Cadbury's Wants To Pay You To Eat Its New Chocolate Bars

Looking for a new job?

Fancy spending all day eating chocolate and getting paid for your feedback? This could be just the job for you – no prior experience required.

Cadbury’s owner, Mondelez International – which also owns Milka, Prince and Oreo – is looking for a new chocolate taster to work at its plant in Wokingham.

You will be working part-time as part of a team of 12 official tasters and a panel leader, to share your opinions on new flavour combinations for chocolate bars and cocoa drinks. Sounds good, right?

Phil Noble / Reuters

The deadline to apply for the role is 8 March – and you don’t need to have had any previous training as a chocolate professional. Once you start the job you will be given full training and the correct technical vocabulary to describe what you’re tasting.

According to the job description, potential candidates will need a passion for confectionary; honesty when it comes to giving opinions; an eagerness to try new products; and great English language skills.

You’ll be paid an hourly wage of £10.75 and also be eligible for a bonus scheme, pensions and holiday days.

Sound too good to be true? Well you might not be able to give up the day job for a life spent nibbling chocolate just yet: the position is for either 7.5 hours a week Tuesday to Thursday or eight hours a week Monday to Thursday.

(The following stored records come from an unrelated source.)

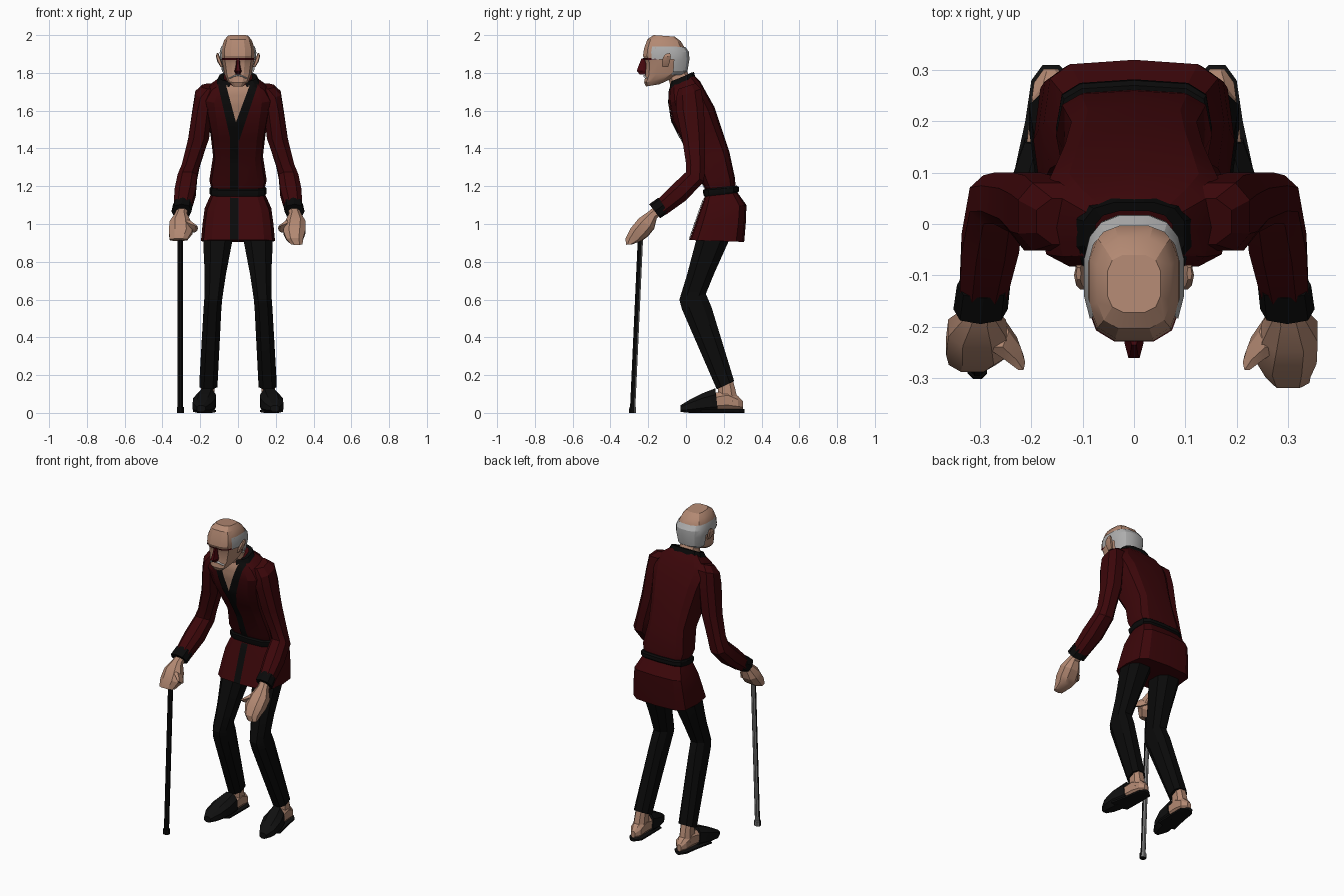
import bpy, bmesh, math
from mathutils import Vector
from mathutils.bvhtree import BVHTree


def mat(name, rgb):
    m = bpy.data.materials.new(name)
    m.diffuse_color = (*rgb, 1)
    return m


RED = mat("dark red cloth", (0.045, 0.002, 0.003))
BLACK = mat("black trim", (0.003, 0.003, 0.003))
TROUSER = mat("black trousers", (0.003, 0.003, 0.003))
SLIPPER = mat("charcoal slipper", (0.005, 0.005, 0.005))
SKIN = mat("skin", (0.45, 0.25, 0.17))
HAIR = mat("grey hair", (0.42, 0.42, 0.42))
NOSE = mat("deep red", (0.06, 0.002, 0.004))
STEEL = mat("cane grey", (0.20, 0.20, 0.20))


def finish(name, bm, mats, rule=None):
    bmesh.ops.recalc_face_normals(bm, faces=bm.faces)
    bm.normal_update()
    if rule:
        for f in bm.faces:
            f.material_index = rule(f)
    me = bpy.data.meshes.new(name)
    bm.to_mesh(me)
    bm.free()
    for m in mats:
        me.materials.append(m)
    ob = bpy.data.objects.new(name, me)
    bpy.context.collection.objects.link(ob)
    return ob


def loft(name, rings, mats, n=8, power=0.8, s=1, off=0.5, rule=None, keep=None):
    """Skin rings of (centre x, half width, front y, front z, back y, back z)."""
    bm = bmesh.new()
    loops = []
    full = math.cos(2 * math.pi * off / n) ** power
    for cx, hw, yf, zf, yb, zb in rings:
        loop = []
        for i in range(n):
            a = 2 * math.pi * (i + off) / n
            u = math.copysign(abs(math.sin(a)) ** power, math.sin(a))
            v = math.copysign(abs(math.cos(a)) ** power, math.cos(a))
            t = (1 - v / full) / 2
            w = u / full if n % 4 == 0 else u
            loop.append(bm.verts.new((s * (cx + hw * w), yf + (yb - yf) * t, zf + (zb - zf) * t)))
        loops.append(loop)
    for a, b in zip(loops, loops[1:]):
        for i in range(n):
            j = (i + 1) % n
            bm.faces.new((a[i], a[j], b[j], b[i]))
    if keep:
        bad = [f for f in bm.faces if not keep(f.calc_center_median())]
        bmesh.ops.delete(bm, geom=bad, context='FACES')
    else:
        bm.faces.new(loops[0])
        bm.faces.new(loops[-1])
    return finish(name, bm, mats, rule)


def pair(name, rings, mats, **kw):
    for side, s in (("right", -1), ("left", 1)):
        loft(f"{side}_{name}", rings, mats, s=s, **kw)


# Jacket body, belt and skirt
torso = loft("jacket_body", [
    (0, .138, .11, 1.17, .262, 1.19), (0, .152, .085, 1.22, .26, 1.24),
    (0, .132, .04, 1.34, .23, 1.38), (0, .145, -.02, 1.44, .19, 1.50),
    (0, .165, -.072, 1.54, .15, 1.62), (0, .185, -.09, 1.64, .105, 1.70),
    (0, .15, -.09, 1.70, .075, 1.755), (0, .09, -.078, 1.74, .035, 1.795)],
    [RED], n=12, power=0.55, off=0)
skirt = loft("jacket_skirt", [
    (0, .142, .102, 1.15, .27, 1.17), (0, .176, .072, 1.07, .32, 1.10),
    (0, .187, .048, 1.0, .317, 1.01), (0, .196, .018, .915, .308, .905)],
    [RED], n=12, power=0.5, off=0)
loft("belt", [(0, .147, .096, 1.145, .272, 1.165), (0, .152, .092, 1.155, .282, 1.175),
              (0, .152, .090, 1.178, .28, 1.195), (0, .147, .098, 1.185, .27, 1.203)],
     [BLACK], n=12, power=0.53, off=0)
loft("collar", [(0, .112, -.085, 1.725, .05, 1.775), (0, .098, -.078, 1.755, .042, 1.805),
                (0, .075, -.062, 1.755, .025, 1.80)],
     [BLACK], n=12, power=0.7, keep=lambda c: c.y > -.045 or abs(c.x) > .06)

# Plates draped over the jacket front
trees = [BVHTree.FromPolygons([v.co for v in o.data.vertices],
                              [p.vertices for p in o.data.polygons]) for o in (torso, skirt)]


def drape(name, m, top, bottom, lift, rows=14, cols=4):
    """Strip between (left x, right x, left z, right z) ends, laid on the jacket."""
    bm, grid = bmesh.new(), []
    for r in range(rows + 1):
        l, rt, lz, rz = [a + (b - a) * r / rows for a, b in zip(top, bottom)]
        row = []
        for c in range(cols + 1):
            x, z = l + (rt - l) * c / cols, lz + (rz - lz) * c / cols
            hits = [t.ray_cast(Vector((x, -1, z)), Vector((0, 1, 0)))[0] for t in trees]
            hits = [h for h in hits if h and h.y < .13]
            p = min(hits, key=lambda h: h.y) if hits else trees[0].find_nearest(Vector((x, -.06, z)))[0]
            row.append(bm.verts.new(p - Vector((0, lift, 0))))
        grid.append(row)
    for a, b in zip(grid, grid[1:]):
        for c in range(cols):
            bm.faces.new((a[c], b[c], b[c + 1], a[c + 1]))
    ob = finish(name, bm, [m])
    for p in ob.data.polygons:
        if p.normal.y > 0:
            p.flip()


drape("bare_chest", SKIN, (-.072, .072, 1.75, 1.75), (-.004, .004, 1.505, 1.505), .003)
drape("right_lapel", BLACK, (-.108, -.066, 1.745, 1.745), (-.043, .002, 1.46, 1.49), .005)
drape("left_lapel", BLACK, (.066, .108, 1.745, 1.745), (-.025, .006, 1.50, 1.44), .006)
drape("front_placket", BLACK, (-.043, .002, 1.48, 1.48), (-.043, .002, .917, .917), .005, rows=24)

# Sleeves and cuffs
pair("sleeve", [
    (.13, .06, -.04, 1.715, .05, 1.745), (.17, .056, -.052, 1.67, .08, 1.715),
    (.188, .052, -.052, 1.60, .095, 1.62), (.208, .055, -.02, 1.45, .10, 1.46),
    (.25, .048, .0, 1.32, .10, 1.30), (.268, .052, .0, 1.275, .095, 1.225),
    (.28, .056, -.075, 1.205, .0, 1.125), (.294, .046, -.16, 1.12, -.105, 1.05)], [RED])
pair("cuff", [(.293, .052, -.145, 1.14, -.092, 1.06), (.299, .053, -.195, 1.105, -.137, 1.03)],
     [BLACK], off=0)

# Hands: the right one grips the cane, the left one hangs
wrist = [(.295, .028, -.17, 1.09, -.13, 1.05), (.302, .032, -.20, 1.065, -.155, 1.03)]
loft("right_hand", wrist + [
    (.306, .056, -.238, 1.03, -.168, .975), (.304, .062, -.275, .975, -.20, .935),
    (.315, .046, -.288, .922, -.235, .91)], [SKIN], s=-1)
loft("left_hand", wrist + [
    (.304, .054, -.25, 1.03, -.17, .975), (.298, .058, -.295, .975, -.205, .935),
    (.300, .044, -.32, .925, -.235, .912), (.312, .03, -.318, .89, -.285, .892)], [SKIN])
pair("thumb", [(.272, .028, -.24, 1.02, -.18, .965), (.24, .02, -.265, 1.0, -.22, .955),
               (.220, .008, -.285, .99, -.255, .965)], [SKIN], n=6)

# Walking cane: dark front, grey back
CX = -.305
loft("cane", [(CX, .019, -.302, 0, -.266, 0), (CX, .019, -.30, .03, -.264, .03),
              (CX, .014, -.296, .032, -.268, .032), (CX, .014, -.254, .95, -.226, .95)],
     [BLACK, STEEL], power=1, rule=lambda f: 1 if f.normal.y > .2 else 0)

# Trousers
pair("trouser_leg", [
    (.10, .08, .07, .97, .25, 1.0), (.108, .076, .05, .90, .222, .90),
    (.12, .056, .005, .73, .15, .74), (.130, .047, -.035, .60, .105, .63),
    (.135, .047, -.022, .55, .135, .56), (.157, .048, .163, .125, .255, .168)], [TROUSER])

# Feet and slippers, toes turned out
pair("slipper", [
    (.195, .022, -.03, .005, -.03, .04), (.190, .05, .02, 0, .02, .07),
    (.178, .06, .09, 0, .09, .105), (.165, .048, .17, 0, .155, .13)], [SLIPPER])
pair("slipper_sole", [(.178, .06, .08, 0, .08, .02), (.164, .048, .2, 0, .2, .02),
                      (.158, .042, .28, 0, .28, .02), (.162, .016, .31, 0, .31, .02)], [SLIPPER])
pair("heel", [(.168, .044, .13, .015, .13, .10), (.162, .04, .22, .015, .22, .12),
              (.159, .036, .275, .015, .275, .09), (.162, .014, .302, .02, .302, .06)], [SKIN])
pair("ankle", [(.162, .038, .165, .06, .275, .06), (.160, .035, .17, .12, .26, .13),
               (.157, .033, .175, .18, .24, .2)], [SKIN])

# Neck and head
loft("neck", [(0, .07, -.075, 1.70, .03, 1.75), (0, .055, -.09, 1.76, .01, 1.80),
              (0, .055, -.11, 1.80, -.01, 1.84)], [SKIN], n=10)
loft("head", [
    (0, .032, -.212, 1.728, -.14, 1.74), (0, .056, -.222, 1.75, -.085, 1.765),
    (0, .072, -.214, 1.79, -.02, 1.80), (0, .082, -.212, 1.85, 0, 1.85),
    (0, .086, -.218, 1.868, .002, 1.87), (0, .089, -.228, 1.89, .002, 1.90),
    (0, .087, -.222, 1.93, -.008, 1.935), (0, .072, -.204, 1.978, -.028, 1.968),
    (0, .052, -.172, 2.0, -.06, 1.992)], [SKIN], n=12, power=0.66)
loft("hair", [
    (0, .070, -.20, 1.785, -.012, 1.79), (0, .085, -.214, 1.81, .008, 1.81),
    (0, .095, -.222, 1.87, .018, 1.87), (0, .097, -.225, 1.91, .016, 1.91),
    (0, .089, -.215, 1.94, -.004, 1.938)], [HAIR], n=16, power=0.72,
    keep=lambda c: c.y > (-.17 if c.z > 1.88 else -.09))
pair("ear", [(.085, .006, -.125, 1.83, -.095, 1.83), (.098, .012, -.128, 1.86, -.085, 1.86),
             (.107, .010, -.12, 1.885, -.08, 1.89), (.108, .005, -.108, 1.9, -.085, 1.905)], [SKIN], n=6)

# Nose, moustache and spectacle rim following the brow
loft("nose", [(0, .008, -.236, 1.875, -.21, 1.875), (0, .013, -.254, 1.83, -.20, 1.83),
              (0, .019, -.261, 1.81, -.20, 1.81), (0, .012, -.245, 1.792, -.20, 1.792)], [NOSE], n=6)
pair("moustache", [(0, .004, -.228, 1.785, -.205, 1.797), (.022, .004, -.225, 1.781, -.2, 1.793),
                   (.044, .004, -.215, 1.770, -.19, 1.779)], [HAIR], n=4)
loft("spectacle_rim", [(0, .088, -.222, 1.868, .004, 1.868), (0, .091, -.229, 1.878, .004, 1.878)],
     [NOSE], n=12, power=0.66, keep=lambda c: c.y < -.16)

# Shading that keeps the facets crisp
bpy.ops.object.select_all(action='SELECT')
bpy.context.view_layer.objects.active = torso
bpy.ops.object.shade_smooth_by_angle(angle=math.radians(25))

These reduced hours are in order to avoid ‘palate fatigue’ where workers can no longer make good judgements on what they’re eating.

A similar testing job was advertised at the company last year and Tracy Streams was one of the successful applicants.

In her job interview she had to pass several chocolate challenges including being able to detect subtle differences in taste between two pieces of chocolate. Now she gets to spend all day testing products like Green and Black’s new Milk Chocolate Pralines.

Tracy told Birmingham Mail: “I really look forward to the sessions, there is a lot more to being a taster than you might think, we have to identify really slight differences in smell, texture and even how the chocolate feels in your mouth.”